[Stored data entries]

● ● ● ●

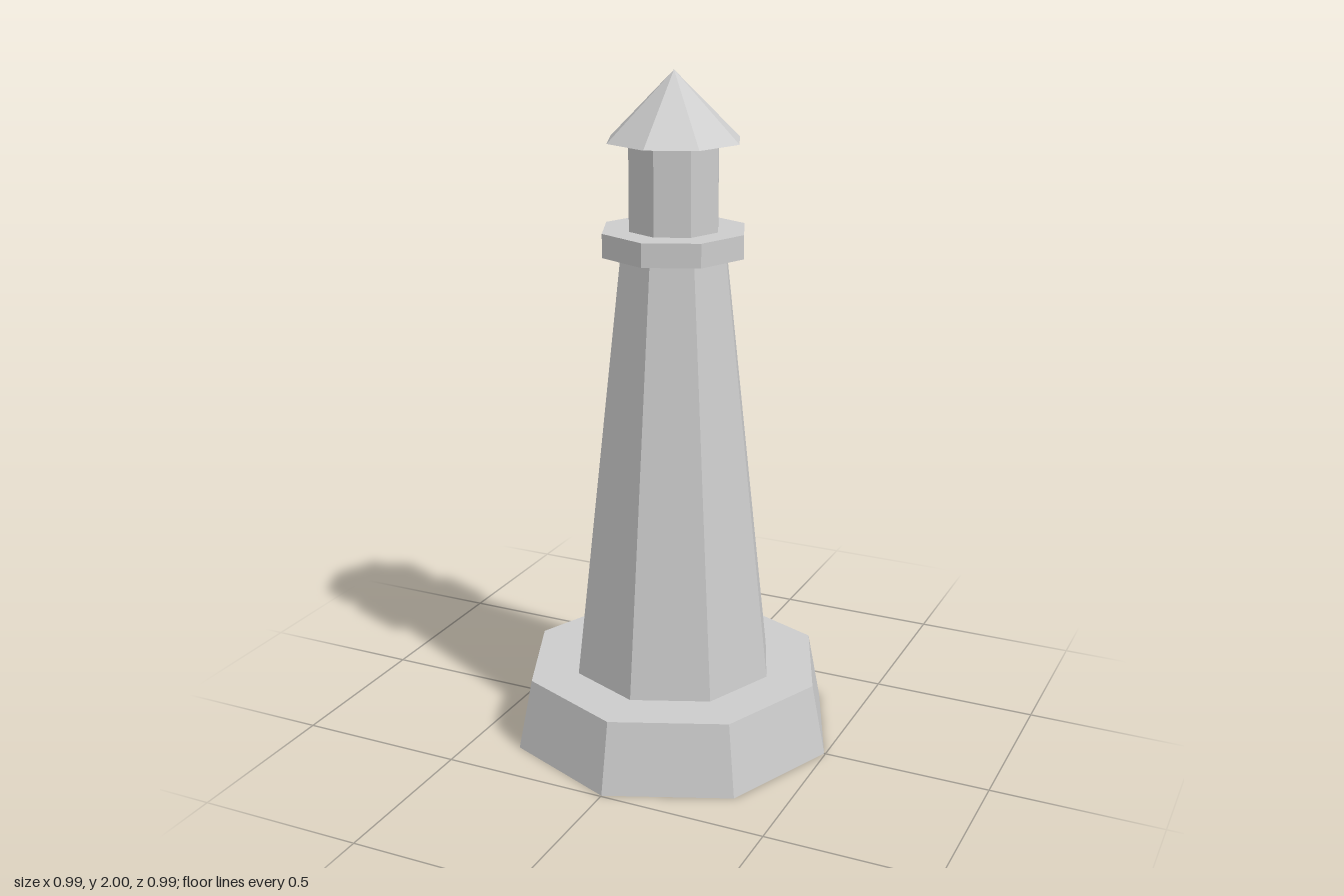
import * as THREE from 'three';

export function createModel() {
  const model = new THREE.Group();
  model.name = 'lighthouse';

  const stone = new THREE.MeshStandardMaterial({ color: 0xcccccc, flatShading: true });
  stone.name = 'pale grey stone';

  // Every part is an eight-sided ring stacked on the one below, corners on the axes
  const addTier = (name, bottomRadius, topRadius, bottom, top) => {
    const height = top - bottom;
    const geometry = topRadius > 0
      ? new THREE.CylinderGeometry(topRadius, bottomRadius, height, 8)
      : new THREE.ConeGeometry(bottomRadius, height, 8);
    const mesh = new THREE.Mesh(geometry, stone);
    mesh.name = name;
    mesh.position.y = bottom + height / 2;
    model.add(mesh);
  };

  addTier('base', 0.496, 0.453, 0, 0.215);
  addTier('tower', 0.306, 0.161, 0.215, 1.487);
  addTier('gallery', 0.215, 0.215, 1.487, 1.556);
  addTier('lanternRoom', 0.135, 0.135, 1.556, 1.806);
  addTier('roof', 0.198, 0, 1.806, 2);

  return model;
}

● ● ● ●

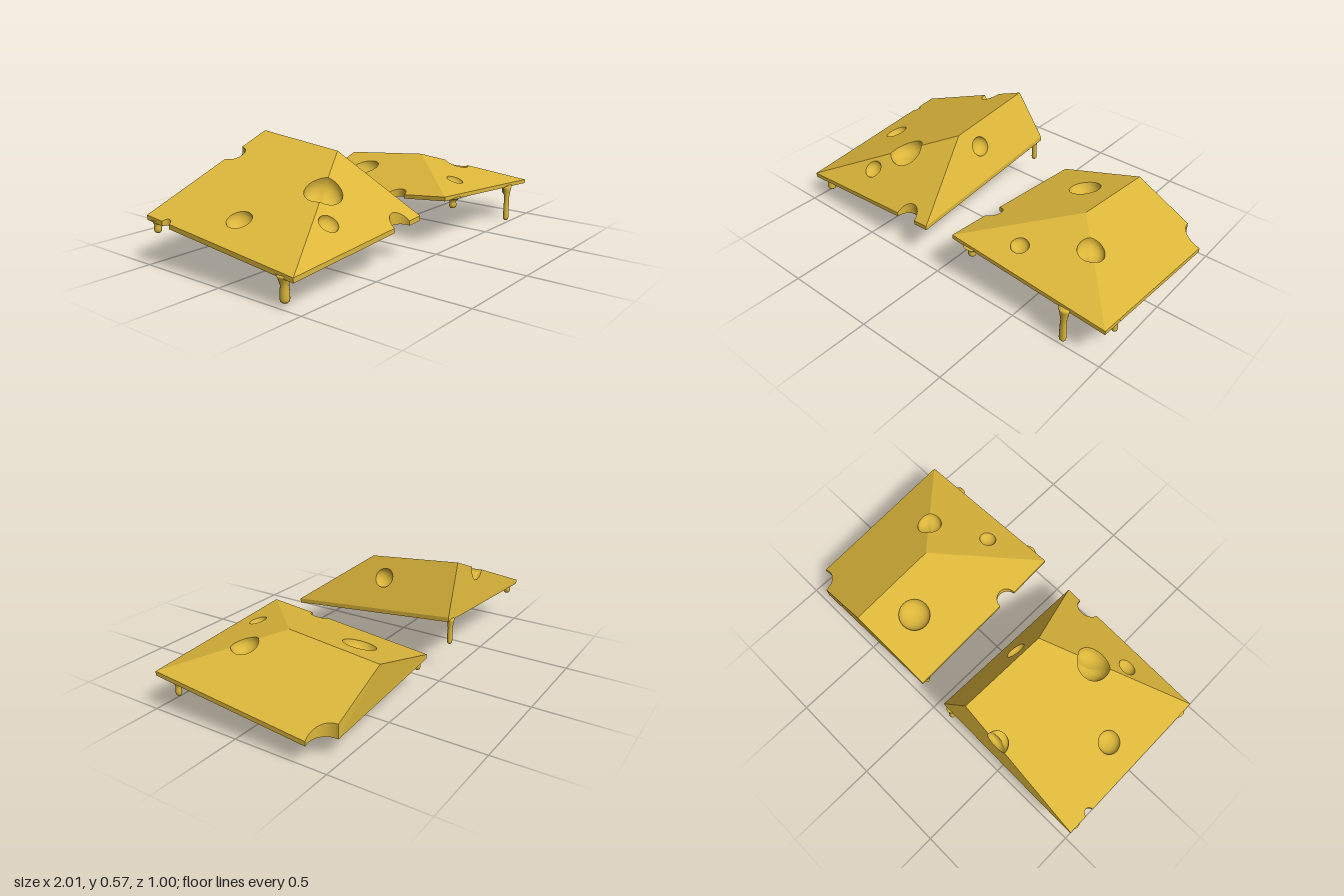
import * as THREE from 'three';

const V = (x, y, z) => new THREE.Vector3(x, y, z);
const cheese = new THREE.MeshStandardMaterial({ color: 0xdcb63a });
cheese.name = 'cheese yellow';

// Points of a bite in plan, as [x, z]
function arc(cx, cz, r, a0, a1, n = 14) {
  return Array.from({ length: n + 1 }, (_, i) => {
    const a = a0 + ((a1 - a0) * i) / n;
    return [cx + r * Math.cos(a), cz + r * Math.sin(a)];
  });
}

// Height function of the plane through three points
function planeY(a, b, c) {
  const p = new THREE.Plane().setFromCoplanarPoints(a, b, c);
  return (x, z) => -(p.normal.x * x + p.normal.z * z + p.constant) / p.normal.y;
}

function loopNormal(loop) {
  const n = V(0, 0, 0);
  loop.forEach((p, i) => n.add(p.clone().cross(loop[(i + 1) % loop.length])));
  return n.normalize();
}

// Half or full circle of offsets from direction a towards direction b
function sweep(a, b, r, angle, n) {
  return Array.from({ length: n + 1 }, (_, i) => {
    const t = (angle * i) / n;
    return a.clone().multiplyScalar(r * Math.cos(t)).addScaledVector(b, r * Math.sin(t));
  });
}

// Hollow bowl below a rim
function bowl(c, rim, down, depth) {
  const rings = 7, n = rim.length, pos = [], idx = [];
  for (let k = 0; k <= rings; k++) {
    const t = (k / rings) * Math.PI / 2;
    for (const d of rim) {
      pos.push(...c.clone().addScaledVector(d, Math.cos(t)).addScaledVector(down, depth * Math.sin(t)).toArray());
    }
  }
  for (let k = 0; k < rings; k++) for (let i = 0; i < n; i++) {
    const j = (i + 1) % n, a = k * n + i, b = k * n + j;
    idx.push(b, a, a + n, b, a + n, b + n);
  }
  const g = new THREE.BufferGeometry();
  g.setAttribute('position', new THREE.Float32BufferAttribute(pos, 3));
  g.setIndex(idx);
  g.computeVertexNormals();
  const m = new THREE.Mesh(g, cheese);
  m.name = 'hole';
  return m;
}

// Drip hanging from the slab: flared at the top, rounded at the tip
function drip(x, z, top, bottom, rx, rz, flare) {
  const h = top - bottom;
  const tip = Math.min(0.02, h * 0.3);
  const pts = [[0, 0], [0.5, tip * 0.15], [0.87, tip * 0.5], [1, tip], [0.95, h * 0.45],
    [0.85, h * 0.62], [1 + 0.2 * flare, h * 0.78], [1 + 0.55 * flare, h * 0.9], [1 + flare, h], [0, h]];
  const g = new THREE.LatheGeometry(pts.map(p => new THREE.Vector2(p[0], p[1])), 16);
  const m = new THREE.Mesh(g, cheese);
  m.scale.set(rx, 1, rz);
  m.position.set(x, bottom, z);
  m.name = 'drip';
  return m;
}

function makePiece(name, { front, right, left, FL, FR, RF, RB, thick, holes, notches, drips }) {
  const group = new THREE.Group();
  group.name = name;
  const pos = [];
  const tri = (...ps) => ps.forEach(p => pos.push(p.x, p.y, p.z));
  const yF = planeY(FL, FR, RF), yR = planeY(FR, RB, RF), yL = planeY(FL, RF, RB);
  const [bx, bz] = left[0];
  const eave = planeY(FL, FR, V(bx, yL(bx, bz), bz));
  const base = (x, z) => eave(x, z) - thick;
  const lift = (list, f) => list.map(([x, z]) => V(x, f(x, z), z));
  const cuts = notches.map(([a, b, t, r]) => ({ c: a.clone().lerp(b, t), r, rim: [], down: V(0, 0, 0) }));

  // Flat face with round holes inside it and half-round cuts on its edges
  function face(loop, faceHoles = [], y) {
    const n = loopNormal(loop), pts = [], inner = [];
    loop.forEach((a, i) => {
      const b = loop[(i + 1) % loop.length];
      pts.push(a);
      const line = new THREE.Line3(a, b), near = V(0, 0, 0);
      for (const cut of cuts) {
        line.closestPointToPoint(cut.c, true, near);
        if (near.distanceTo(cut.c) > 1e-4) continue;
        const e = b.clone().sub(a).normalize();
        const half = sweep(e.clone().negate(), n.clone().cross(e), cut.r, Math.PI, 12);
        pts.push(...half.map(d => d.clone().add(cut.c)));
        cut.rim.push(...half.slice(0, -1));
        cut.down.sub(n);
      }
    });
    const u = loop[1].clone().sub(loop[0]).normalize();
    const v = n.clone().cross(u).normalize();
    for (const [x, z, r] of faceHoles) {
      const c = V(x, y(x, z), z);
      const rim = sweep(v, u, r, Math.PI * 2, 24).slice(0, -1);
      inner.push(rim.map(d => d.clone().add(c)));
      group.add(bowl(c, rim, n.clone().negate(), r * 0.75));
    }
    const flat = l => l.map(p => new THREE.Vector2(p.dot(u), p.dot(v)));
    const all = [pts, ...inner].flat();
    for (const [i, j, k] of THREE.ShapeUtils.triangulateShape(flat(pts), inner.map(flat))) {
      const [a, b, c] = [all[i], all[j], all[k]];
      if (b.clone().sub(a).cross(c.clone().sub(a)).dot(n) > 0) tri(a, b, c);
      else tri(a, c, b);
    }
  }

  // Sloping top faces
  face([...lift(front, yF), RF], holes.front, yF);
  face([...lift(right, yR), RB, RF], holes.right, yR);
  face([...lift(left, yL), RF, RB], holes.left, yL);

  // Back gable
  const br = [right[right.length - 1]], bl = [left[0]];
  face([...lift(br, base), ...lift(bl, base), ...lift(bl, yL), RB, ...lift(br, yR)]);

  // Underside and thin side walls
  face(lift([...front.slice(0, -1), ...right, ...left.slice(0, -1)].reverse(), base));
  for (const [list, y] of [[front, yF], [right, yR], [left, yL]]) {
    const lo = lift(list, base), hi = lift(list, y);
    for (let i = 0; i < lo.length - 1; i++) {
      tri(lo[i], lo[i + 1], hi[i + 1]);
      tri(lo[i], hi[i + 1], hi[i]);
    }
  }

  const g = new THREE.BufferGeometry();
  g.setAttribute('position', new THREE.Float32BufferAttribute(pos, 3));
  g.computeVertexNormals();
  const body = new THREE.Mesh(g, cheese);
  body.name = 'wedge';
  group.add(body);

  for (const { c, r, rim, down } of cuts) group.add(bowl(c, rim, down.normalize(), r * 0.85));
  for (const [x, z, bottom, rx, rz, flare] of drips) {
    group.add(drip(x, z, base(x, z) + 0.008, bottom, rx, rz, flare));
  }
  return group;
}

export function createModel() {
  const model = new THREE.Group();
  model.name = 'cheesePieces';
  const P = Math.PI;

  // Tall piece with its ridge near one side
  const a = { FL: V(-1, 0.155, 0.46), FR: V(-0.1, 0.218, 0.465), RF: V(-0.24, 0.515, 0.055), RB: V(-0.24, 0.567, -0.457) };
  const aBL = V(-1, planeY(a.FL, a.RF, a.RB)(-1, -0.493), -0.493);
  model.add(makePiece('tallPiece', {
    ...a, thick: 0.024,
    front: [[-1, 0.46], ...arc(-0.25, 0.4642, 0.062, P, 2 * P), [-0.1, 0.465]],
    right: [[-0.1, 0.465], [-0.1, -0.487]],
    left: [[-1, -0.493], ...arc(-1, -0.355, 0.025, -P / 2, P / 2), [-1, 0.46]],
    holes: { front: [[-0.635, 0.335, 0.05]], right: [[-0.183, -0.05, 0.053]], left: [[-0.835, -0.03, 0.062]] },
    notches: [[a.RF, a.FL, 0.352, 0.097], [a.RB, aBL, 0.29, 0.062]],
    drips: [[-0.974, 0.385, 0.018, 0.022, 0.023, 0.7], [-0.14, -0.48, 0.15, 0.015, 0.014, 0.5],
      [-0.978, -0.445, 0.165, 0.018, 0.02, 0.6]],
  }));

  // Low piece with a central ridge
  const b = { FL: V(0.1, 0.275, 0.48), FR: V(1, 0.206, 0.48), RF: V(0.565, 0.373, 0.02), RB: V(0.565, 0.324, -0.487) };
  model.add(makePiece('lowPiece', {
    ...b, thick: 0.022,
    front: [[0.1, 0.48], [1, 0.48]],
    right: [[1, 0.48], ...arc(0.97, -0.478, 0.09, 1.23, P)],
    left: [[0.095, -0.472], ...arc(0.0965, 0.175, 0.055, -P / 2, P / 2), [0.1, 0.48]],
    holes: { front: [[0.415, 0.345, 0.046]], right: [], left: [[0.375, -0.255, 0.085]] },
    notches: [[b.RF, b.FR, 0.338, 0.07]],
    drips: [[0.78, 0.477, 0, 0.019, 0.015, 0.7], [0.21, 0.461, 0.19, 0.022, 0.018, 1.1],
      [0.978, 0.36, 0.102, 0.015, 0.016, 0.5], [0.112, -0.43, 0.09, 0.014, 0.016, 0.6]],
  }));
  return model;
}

● ● ● ●

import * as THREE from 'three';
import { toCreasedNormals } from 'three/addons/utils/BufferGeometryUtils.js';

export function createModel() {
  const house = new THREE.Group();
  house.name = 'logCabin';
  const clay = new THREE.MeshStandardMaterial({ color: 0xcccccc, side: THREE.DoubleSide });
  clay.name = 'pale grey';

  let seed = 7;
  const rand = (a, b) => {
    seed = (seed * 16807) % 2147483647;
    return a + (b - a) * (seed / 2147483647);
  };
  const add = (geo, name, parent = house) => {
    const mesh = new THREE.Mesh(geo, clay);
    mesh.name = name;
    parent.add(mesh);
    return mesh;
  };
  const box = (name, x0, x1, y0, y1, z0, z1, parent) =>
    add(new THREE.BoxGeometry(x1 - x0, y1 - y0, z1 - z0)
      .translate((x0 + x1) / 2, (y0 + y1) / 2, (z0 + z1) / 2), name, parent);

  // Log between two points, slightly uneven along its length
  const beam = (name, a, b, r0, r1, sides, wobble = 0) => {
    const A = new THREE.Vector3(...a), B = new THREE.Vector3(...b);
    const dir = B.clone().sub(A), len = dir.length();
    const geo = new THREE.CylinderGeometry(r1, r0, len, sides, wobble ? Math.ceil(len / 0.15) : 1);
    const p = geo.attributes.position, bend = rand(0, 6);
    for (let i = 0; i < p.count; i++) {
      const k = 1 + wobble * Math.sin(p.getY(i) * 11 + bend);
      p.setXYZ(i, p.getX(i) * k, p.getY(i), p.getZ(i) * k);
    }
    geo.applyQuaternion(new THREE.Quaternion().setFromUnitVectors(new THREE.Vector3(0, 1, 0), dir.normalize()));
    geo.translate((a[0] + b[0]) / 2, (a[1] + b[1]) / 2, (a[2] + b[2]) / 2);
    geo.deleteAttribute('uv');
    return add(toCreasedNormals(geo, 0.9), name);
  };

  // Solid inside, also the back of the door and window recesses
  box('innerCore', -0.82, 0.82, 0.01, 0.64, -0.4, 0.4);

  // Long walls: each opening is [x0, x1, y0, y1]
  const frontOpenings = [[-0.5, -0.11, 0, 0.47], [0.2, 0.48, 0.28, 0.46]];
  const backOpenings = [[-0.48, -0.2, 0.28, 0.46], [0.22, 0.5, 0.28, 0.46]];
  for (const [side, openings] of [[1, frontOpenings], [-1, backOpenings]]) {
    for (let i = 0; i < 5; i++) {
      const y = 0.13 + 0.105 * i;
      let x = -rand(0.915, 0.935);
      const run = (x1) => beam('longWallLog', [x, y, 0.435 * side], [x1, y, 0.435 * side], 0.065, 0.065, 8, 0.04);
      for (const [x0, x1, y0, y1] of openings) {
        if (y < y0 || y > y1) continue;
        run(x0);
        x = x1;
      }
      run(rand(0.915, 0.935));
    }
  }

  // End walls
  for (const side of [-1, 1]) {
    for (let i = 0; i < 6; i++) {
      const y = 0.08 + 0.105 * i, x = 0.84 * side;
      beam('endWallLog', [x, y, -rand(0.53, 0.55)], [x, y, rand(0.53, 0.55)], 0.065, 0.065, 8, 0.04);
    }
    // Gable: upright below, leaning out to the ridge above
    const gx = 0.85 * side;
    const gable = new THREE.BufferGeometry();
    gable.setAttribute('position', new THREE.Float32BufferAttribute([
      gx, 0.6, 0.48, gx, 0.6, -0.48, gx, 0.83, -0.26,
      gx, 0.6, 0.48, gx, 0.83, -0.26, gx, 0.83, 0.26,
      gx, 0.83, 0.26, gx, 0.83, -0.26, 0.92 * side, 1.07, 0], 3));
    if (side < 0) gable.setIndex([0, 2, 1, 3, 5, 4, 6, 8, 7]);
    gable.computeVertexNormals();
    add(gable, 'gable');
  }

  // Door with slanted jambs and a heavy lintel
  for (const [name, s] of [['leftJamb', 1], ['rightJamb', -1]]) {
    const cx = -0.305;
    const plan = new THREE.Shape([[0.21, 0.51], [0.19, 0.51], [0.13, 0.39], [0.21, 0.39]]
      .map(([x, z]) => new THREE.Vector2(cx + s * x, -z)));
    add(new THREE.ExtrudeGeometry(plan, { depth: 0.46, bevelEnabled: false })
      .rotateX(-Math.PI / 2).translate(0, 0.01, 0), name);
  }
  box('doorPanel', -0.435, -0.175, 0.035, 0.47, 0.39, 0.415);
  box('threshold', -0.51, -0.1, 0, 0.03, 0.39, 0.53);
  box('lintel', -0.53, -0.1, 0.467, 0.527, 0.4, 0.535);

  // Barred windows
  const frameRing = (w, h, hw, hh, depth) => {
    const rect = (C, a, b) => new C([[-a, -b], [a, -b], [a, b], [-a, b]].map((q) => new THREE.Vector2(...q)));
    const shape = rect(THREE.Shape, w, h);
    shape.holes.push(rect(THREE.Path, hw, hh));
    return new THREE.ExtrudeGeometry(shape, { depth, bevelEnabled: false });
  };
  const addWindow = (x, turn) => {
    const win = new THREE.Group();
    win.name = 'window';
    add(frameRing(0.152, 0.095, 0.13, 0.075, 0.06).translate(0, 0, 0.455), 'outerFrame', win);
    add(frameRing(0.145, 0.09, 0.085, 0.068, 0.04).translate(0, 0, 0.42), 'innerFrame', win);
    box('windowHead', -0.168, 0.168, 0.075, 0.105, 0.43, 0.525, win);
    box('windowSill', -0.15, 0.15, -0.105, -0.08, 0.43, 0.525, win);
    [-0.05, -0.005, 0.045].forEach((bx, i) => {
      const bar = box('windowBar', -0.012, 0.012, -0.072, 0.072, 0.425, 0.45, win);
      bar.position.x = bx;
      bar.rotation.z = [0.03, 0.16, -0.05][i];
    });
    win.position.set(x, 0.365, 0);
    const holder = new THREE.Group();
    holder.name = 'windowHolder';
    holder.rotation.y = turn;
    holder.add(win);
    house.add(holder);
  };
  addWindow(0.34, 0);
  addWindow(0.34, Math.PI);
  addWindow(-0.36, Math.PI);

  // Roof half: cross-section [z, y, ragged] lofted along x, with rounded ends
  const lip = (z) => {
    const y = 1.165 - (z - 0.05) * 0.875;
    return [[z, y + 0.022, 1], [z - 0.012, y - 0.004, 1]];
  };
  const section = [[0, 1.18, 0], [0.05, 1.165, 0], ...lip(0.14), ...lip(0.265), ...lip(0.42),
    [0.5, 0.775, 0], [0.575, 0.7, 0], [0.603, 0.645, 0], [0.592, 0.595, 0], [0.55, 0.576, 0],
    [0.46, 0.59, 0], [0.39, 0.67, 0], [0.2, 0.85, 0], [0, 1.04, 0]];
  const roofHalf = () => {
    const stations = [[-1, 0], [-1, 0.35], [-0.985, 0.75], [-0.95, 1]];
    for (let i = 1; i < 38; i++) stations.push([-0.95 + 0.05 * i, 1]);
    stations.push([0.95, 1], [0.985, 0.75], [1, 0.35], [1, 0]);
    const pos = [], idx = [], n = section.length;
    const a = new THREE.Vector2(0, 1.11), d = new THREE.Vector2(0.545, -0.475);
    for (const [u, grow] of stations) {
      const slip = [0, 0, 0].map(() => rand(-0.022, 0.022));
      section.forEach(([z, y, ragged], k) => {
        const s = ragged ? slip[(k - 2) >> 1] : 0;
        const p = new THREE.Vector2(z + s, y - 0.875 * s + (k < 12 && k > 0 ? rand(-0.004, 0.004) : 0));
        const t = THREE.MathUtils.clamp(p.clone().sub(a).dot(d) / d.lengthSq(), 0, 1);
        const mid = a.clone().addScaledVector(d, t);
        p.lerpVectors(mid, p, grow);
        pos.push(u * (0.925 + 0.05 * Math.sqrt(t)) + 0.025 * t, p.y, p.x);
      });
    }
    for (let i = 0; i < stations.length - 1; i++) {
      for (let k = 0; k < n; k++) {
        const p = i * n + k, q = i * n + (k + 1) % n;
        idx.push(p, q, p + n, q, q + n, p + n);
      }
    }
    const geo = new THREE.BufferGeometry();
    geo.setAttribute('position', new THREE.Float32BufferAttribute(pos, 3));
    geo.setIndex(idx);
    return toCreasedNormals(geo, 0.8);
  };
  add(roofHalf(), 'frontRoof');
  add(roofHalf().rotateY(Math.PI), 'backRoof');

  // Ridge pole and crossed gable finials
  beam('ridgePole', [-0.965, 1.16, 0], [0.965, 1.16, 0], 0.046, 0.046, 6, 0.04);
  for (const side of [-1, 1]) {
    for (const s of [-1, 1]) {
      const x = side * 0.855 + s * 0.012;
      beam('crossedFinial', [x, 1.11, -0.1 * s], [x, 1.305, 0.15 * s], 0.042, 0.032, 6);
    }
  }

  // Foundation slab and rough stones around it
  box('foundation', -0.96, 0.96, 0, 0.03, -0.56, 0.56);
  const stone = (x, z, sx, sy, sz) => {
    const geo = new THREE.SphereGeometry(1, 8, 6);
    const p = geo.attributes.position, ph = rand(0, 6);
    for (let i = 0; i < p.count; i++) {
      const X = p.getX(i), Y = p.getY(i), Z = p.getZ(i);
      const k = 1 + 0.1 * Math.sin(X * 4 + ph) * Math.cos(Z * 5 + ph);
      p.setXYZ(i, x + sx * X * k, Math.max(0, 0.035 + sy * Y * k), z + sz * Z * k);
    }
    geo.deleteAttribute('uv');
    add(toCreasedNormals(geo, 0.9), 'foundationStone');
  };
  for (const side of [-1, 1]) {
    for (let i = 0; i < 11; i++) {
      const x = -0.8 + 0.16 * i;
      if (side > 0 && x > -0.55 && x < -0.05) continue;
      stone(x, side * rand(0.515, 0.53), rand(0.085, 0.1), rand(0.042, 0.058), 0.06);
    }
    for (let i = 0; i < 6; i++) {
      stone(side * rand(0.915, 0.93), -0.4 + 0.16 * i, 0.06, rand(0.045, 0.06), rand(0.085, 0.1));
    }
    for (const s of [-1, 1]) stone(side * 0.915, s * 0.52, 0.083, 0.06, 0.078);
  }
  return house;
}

● ● ● ●

Prompt — Lines that hold "forEach" are the ones to copy, so pick each out from the data.

Solution for this task —
  loop.forEach((p, i) => n.add(p.clone().cross(loop[(i + 1) % loop.length])));
  const tri = (...ps) => ps.forEach(p => pos.push(p.x, p.y, p.z));
    loop.forEach((a, i) => {
    [-0.05, -0.005, 0.045].forEach((bx, i) => {
      section.forEach(([z, y, ragged], k) => {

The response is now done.